Treasury Secretary Lawrence Summers has lectured the Japanese government on the virtues of the American model for the New Economy.

Sen. Jesse Helms (R) of North Carolina, chairman of the Senate Foreign Relations Committee, has lectured members of the UN Security Council on the UN's anti-US bias, its bureaucratic inefficiencies, and its unfair (to the US) dues structure.

Secretary of State Madeleine Albright has lectured China on its human rights record, Russia on its devastation of Chechnya, various African states on the necessity for reform, and many other countries who fail to live up to American standards. She seems compelled to fill out a report card for her hosts on every overseas visit.

Perhaps all this arises from having too many ex-professors in the administration. Nonetheless, when the world's only superpower publicly sets standards and others fall short when tested, it is virtually certain that its leaders are placed in a situation of either putting up or shutting up. Shutting up is not the American way. This explains why the US imposes sanctions on more foreign states than do all other nations combined.

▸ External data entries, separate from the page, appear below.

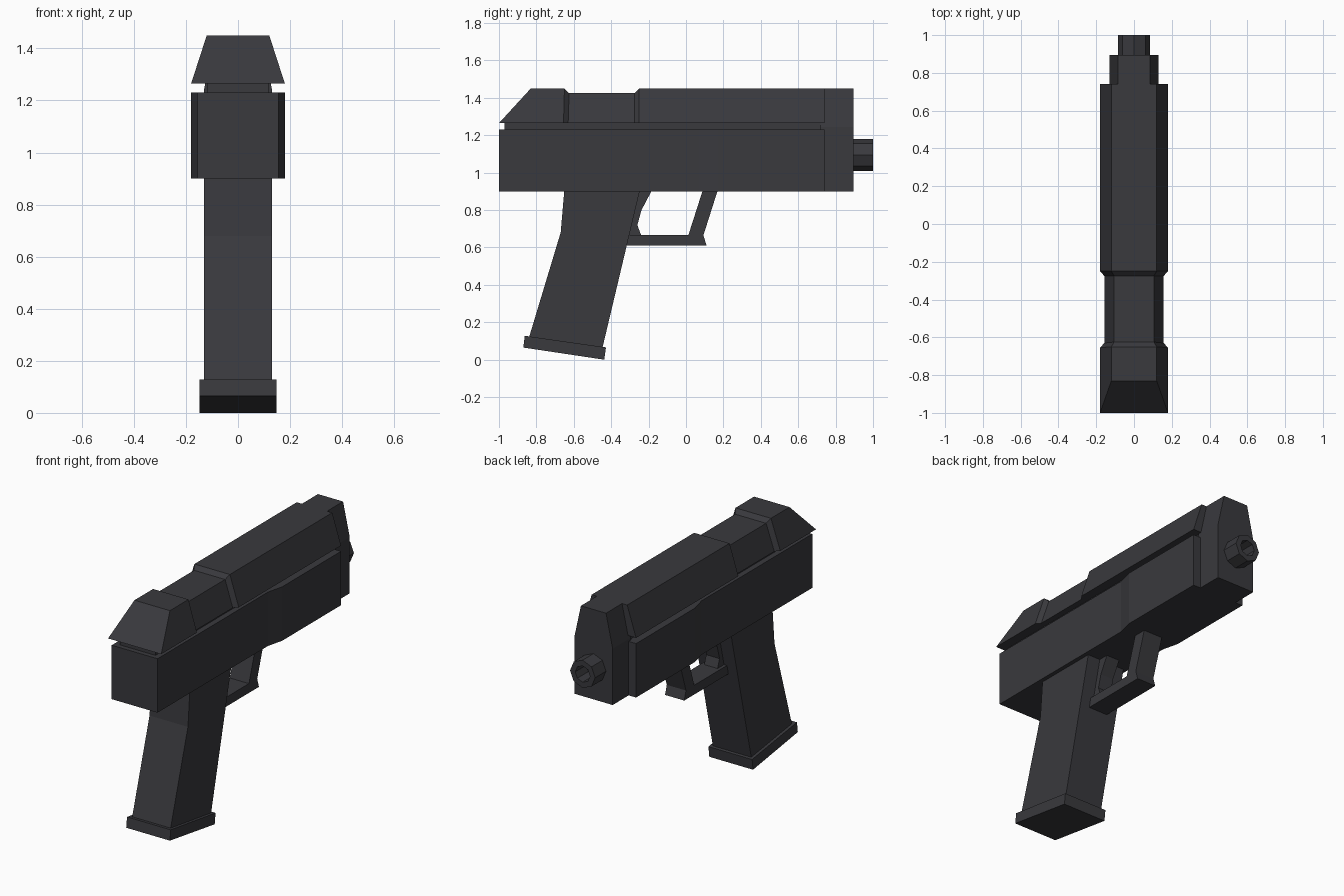
import bpy, bmesh, math
from mathutils import Vector

if "Cube" in bpy.data.objects:
    bpy.data.objects.remove(bpy.data.objects["Cube"])

metal = bpy.data.materials.new("dark gunmetal")
metal.diffuse_color = (0.041, 0.041, 0.047, 1)
metal.use_nodes = True
metal.node_tree.nodes["Principled BSDF"].inputs["Base Color"].default_value = metal.diffuse_color


def finish(name, bm):
    bmesh.ops.recalc_face_normals(bm, faces=bm.faces)
    me = bpy.data.meshes.new(name)
    bm.to_mesh(me)
    bm.free()
    me.materials.append(metal)
    ob = bpy.data.objects.new(name, me)
    bpy.context.collection.objects.link(ob)
    return ob


def loft(name, rings, cyclic=False):
    """Skin a list of matching closed rings; cap the ends unless cyclic."""
    bm = bmesh.new()
    vr = [[bm.verts.new(p) for p in r] for r in rings]
    n = len(vr[0])
    pairs = list(zip(vr, vr[1:])) + ([(vr[-1], vr[0])] if cyclic else [])
    for a, b in pairs:
        for i in range(n):
            j = (i + 1) % n
            bm.faces.new((a[i], a[j], b[j], b[i]))
    if not cyclic:
        bm.faces.new(vr[0])
        bm.faces.new(vr[-1])
    return finish(name, bm)


def side_profile(name, pts, half):
    """Extrude a (y, z) profile across x."""
    return loft(name, [[(x, y, z) for y, z in pts] for x in (-half, half)])


# lower frame: plan outline, slightly wider towards the muzzle
right = [(0.155, -1), (0.155, 0.07), (0.18, 0.17), (0.18, 0.74)]
plan = right + [(-x, y) for x, y in reversed(right)]
loft("frame", [[(x, y, z) for x, y in plan] for z in (0.9, 1.23)])

# recessed rail between frame and slide
side_profile("slide_rail", [(-0.97, 1.22), (0.74, 1.22), (0.74, 1.275), (-0.97, 1.275)], 0.12)

# slide: trapezoid sections (bottom y, top y, bottom half, top half, top z)
sections = [(-1, -0.83, 0.18, 0.12, 1.45),
            (-0.655, -0.65, 0.18, 0.12, 1.45),
            (-0.63, -0.625, 0.157, 0.105, 1.425),
            (-0.275, -0.275, 0.157, 0.105, 1.425),
            (-0.25, -0.25, 0.18, 0.12, 1.45),
            (0.74, 0.74, 0.18, 0.12, 1.45)]
loft("slide", [[(-b, yb, 1.265), (b, yb, 1.265), (t, yt, zt), (-t, yt, zt)]
               for yb, yt, b, t, zt in sections])

# narrower muzzle block
outline = [(-0.13, 0.9), (0.13, 0.9), (0.13, 1.245), (0.085, 1.45),
           (-0.085, 1.45), (-0.13, 1.245)]
loft("muzzle_block", [[(x, y, z) for x, z in outline] for y in (0.72, 0.895)])


# hollow eight-sided barrel
def octagon(r, y):
    return [(r * math.cos(i * math.pi / 4), y, 1.095 + r * math.sin(i * math.pi / 4))
            for i in range(8)]


loft("barrel", [octagon(0.085, 0.88), octagon(0.085, 1.0),
                octagon(0.05, 1.0), octagon(0.05, 0.88)], cyclic=True)

# grip and its base plate
side_profile("grip", [(-0.65, 0.92), (-0.652, 0.89), (-0.67, 0.68), (-0.845, 0.1),
                      (-0.45, 0.05), (-0.248, 0.9), (-0.248, 0.92)], 0.13)
side_profile("grip_base_plate", [(-0.862, 0.128), (-0.87, 0.065), (-0.437, 0.0),
                                 (-0.428, 0.066)], 0.148)

# trigger and guard
side_profile("trigger", [(-0.27, 0.91), (-0.18, 0.91), (-0.238, 0.8), (-0.26, 0.72),
                         (-0.238, 0.66), (-0.33, 0.66)], 0.045)
side_profile("trigger_guard", [(-0.34, 0.61), (0.11, 0.61), (0.093, 0.665), (0.171, 0.91),
                               (0.091, 0.91), (0.013, 0.667), (-0.33, 0.667)], 0.065)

It's why Clinton so far has levied more sanctions than all other American presidents before him, combined.

An April 3 Monitor article by Scott Peterson, reported that Clinton, "for whom sanctions have all but replaced diplomacy," has "along with Congress ... been responsible for imposing more than half of the 125 or so cases of sanctions ever imposed by the US."

The percentage of the world's population under US sanctions is staggering: Seventy-five nations with more than half the world's people - including such international outlaws as Canada, Japan, and Italy - are subject to a range of penalties.

Mr. Peterson traced the roots of the US reliance on sanctions to President Woodrow Wilson (like Clinton, another lecturing ex-professor). Wilson at times penalized Mexico and various Caribbean countries for their misbehavior.

Something besides established research findings must compel the Clinton administration to employ the wholesale use of sanctions, because researchers generally agree that:

*Foreign leaders who are the targets of sanctions - whether Fidel Castro, Saddam Hussein, or Slobodan Milosevic - blame the country imposing the sanctions for their country's economic misery and avert being blamed for their own poor performance. Sanctions let incompetent dictators off the hook.